version 0.2

The jQuery $.ddd plugin is a useful tool for manipulating 3D HTML5 elements.

Let's get $.ddd

You can call $.ddd() functions in one of two ways.

Get an HTML element in the $.ddd() context like this:

var $cube = $.ddd('#my_cube');

or like this:

var $cube = $('#my_cube').ddd();

You can store this as a variable and call ddd functions on it, or you can chain the function call to the end of the $.ddd() selector.

Using $.ddd functions

$.ddd currently exposes three main functions, and their aptly-named counterparts:

  • scaleBy()
  • rotateBy()
  • translateBy()

Or, if you prefer absolute frames of reference:

  • scaleTo()
  • rotateTo()
  • translateTo()

They can be called like this:

$.ddd('#my_cube').translateTo(-100, 'y');

$('#my_cube').ddd().rotateBy(45, 'z');

$.ddd('#my_cube').scaleBy('100%', 'xy');

$('#my_cube').ddd().translateTo({ y: 0, x: 150 });

The To functions take the same varieties of arguments as the By functions, but instead of scaling by a certain number of pixels, it scales to that number, as you might expect.

The four translate & scale functions each take a number of pixels (e.g. 125 or '125px') or a percent ('15%'). The two rotate functions instead take a number of degrees (-45 or '-45deg').

These functions provide instantaneous 3d transformations, which can be useful on their own or in the step() function of animations.


For this reason, $.ddd also includes an animation implementation called like this:

   'scaleBy':     [ 100, 'xy' ]
  ,'translateBy': [ 50, 'x' ]
  ,'rotateBy':    [ 45, 'z' ]
}, 2000, 'easeInCirc', function() {
  // this callback fires on
  // animation completion

As you can see, the first argument object corresponds to the functions described above. Similar to jQuery's own .animate(), this version takes a duration in the form of milliseconds, any of the jQuery easing functions, and an optional callback.
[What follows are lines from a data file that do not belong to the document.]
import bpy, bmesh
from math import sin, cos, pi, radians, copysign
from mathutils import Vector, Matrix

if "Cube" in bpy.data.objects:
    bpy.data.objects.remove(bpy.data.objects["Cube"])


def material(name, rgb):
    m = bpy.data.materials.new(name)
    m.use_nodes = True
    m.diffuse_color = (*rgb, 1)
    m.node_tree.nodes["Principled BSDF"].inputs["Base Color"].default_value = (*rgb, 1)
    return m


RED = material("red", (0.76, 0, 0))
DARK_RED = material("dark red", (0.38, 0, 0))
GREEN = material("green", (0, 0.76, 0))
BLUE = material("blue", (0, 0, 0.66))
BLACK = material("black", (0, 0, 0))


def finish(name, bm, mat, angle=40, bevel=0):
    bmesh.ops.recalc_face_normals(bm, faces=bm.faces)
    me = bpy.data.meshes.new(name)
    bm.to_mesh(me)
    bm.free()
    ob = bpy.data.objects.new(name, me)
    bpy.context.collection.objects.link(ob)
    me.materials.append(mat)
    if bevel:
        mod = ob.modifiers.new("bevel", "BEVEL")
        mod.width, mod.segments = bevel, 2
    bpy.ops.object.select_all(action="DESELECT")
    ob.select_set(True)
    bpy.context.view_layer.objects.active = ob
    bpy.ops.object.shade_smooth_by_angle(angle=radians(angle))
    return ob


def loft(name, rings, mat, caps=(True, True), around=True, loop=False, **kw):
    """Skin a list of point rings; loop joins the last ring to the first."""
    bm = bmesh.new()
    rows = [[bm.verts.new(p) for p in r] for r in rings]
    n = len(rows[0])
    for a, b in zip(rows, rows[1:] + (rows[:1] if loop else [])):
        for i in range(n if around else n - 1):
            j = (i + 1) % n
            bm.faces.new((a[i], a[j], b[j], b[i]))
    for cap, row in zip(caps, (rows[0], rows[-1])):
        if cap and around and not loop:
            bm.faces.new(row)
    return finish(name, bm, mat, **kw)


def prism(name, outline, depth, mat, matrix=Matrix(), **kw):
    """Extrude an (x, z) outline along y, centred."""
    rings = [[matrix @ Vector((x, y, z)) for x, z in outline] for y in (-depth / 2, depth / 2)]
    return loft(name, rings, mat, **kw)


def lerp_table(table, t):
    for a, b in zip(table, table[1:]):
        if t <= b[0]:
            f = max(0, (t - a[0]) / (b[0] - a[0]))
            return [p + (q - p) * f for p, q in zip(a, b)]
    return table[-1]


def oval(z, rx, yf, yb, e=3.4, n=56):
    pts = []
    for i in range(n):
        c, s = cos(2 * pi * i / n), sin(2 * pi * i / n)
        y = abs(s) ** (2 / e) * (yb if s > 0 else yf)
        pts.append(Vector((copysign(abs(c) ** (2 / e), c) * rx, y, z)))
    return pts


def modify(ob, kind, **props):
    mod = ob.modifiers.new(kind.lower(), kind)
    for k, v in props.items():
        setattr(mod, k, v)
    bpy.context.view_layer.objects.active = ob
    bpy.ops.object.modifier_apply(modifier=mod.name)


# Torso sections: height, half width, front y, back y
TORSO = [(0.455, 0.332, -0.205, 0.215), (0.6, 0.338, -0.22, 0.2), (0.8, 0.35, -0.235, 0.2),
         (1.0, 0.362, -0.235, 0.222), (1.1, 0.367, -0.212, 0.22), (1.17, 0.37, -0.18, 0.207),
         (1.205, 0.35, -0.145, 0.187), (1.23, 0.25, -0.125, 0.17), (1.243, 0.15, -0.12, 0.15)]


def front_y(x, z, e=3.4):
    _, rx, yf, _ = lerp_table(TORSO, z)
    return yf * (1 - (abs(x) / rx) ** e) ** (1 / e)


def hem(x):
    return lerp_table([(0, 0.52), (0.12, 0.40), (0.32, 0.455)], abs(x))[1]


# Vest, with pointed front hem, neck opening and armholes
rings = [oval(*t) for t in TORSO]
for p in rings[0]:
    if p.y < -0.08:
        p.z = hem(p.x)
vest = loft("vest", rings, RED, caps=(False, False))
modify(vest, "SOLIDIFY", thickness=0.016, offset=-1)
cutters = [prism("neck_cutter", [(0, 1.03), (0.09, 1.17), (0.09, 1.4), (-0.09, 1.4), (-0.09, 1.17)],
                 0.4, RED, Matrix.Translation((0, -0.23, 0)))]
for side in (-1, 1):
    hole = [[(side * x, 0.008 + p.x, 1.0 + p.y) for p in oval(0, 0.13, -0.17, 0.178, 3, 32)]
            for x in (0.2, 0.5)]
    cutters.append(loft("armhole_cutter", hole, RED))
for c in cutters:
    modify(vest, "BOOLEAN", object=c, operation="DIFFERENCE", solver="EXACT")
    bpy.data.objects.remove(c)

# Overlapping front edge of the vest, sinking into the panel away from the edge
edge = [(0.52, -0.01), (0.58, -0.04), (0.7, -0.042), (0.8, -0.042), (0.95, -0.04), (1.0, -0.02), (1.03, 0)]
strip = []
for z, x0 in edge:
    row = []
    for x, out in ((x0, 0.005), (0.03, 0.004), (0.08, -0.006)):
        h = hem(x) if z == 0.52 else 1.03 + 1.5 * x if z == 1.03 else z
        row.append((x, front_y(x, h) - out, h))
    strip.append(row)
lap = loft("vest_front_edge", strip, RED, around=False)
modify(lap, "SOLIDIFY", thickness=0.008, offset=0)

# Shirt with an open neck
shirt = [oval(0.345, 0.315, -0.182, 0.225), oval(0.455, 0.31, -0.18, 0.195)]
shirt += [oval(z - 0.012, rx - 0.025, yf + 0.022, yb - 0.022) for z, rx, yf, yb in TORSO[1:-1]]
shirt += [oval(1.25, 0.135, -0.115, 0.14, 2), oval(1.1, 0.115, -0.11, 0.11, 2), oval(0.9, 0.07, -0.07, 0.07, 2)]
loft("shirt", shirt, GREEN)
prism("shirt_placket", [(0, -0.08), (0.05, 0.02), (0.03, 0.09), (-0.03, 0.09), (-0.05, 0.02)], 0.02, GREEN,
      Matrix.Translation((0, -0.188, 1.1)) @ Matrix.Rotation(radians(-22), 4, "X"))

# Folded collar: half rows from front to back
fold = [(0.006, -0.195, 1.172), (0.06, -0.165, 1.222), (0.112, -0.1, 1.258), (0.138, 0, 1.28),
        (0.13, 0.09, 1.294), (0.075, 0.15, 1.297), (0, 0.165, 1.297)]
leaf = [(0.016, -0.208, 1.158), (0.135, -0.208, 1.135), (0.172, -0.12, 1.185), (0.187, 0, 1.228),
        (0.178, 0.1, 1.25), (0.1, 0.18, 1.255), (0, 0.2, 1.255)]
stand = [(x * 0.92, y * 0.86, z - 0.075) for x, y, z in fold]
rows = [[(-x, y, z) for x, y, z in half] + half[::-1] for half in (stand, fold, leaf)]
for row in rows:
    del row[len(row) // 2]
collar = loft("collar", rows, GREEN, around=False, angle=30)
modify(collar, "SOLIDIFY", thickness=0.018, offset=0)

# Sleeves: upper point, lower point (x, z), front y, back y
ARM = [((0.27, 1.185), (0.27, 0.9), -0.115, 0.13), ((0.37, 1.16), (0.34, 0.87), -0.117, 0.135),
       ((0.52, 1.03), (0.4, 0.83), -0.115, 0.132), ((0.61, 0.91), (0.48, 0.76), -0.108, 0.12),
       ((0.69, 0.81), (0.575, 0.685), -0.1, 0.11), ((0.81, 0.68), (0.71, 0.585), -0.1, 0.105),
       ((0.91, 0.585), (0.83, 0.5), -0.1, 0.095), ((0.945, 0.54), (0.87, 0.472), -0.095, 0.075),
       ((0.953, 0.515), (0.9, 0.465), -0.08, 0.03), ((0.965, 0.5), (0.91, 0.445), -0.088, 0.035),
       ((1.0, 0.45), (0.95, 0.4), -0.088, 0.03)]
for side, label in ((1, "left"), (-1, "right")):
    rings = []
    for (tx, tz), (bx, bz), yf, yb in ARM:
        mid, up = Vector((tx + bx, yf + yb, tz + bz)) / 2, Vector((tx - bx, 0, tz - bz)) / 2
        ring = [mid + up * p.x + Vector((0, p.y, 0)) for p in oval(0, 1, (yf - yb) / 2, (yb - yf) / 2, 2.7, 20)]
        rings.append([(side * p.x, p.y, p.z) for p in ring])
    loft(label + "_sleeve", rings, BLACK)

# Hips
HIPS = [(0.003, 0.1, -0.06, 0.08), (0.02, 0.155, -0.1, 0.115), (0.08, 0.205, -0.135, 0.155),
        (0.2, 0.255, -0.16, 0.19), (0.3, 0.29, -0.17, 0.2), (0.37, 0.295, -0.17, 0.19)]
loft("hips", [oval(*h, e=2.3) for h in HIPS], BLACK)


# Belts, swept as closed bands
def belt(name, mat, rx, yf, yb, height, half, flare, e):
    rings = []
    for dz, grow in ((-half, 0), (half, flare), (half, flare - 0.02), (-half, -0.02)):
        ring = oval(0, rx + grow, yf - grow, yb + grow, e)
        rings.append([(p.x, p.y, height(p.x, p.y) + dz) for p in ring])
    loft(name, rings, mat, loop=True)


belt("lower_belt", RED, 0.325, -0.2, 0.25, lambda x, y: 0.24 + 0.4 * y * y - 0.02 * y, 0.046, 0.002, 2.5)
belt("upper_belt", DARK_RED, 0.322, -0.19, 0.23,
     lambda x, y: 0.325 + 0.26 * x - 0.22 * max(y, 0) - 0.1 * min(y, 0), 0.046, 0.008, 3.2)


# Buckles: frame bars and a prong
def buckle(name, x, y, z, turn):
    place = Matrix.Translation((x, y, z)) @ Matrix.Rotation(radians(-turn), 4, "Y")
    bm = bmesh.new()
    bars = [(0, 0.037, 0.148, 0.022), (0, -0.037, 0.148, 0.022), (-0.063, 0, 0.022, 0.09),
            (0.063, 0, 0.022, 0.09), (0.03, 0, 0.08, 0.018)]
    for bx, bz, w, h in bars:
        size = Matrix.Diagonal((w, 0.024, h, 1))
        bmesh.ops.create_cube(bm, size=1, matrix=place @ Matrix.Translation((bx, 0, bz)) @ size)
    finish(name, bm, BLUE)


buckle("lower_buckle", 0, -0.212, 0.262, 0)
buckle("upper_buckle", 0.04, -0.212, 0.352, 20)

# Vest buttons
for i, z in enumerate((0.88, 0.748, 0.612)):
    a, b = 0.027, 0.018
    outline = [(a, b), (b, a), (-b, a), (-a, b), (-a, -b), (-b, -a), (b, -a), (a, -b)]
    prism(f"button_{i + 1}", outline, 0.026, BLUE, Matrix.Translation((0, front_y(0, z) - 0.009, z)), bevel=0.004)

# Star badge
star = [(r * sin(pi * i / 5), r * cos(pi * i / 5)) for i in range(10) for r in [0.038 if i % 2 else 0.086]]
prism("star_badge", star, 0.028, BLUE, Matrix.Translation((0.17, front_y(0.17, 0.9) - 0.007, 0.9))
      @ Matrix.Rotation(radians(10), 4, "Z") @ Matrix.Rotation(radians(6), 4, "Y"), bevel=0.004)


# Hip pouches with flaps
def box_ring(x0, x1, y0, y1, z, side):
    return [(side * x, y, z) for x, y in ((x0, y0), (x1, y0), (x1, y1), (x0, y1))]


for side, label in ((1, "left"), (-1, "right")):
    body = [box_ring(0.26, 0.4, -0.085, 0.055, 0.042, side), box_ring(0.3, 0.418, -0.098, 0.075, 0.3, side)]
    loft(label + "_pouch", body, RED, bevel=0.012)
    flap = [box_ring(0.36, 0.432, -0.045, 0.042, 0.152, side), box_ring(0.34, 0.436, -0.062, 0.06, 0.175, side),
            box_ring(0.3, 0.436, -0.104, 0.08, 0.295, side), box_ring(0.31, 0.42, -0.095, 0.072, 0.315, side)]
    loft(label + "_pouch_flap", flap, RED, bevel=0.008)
Only the first two parameters are required.


Additionally, there are a number of helper functions exposed (but not documented yet) that you may find useful for parsing CSS matrices, manipulating quaternions, or doing basic vector math.

If you'd like access to these functions, but don't want the context of a particular DOM node, use:

var ddd = $.ddd();

Note that transformation calls won't work without a proper DOM context (which can be set manually by ddd.$ = $('#my-dom-node');)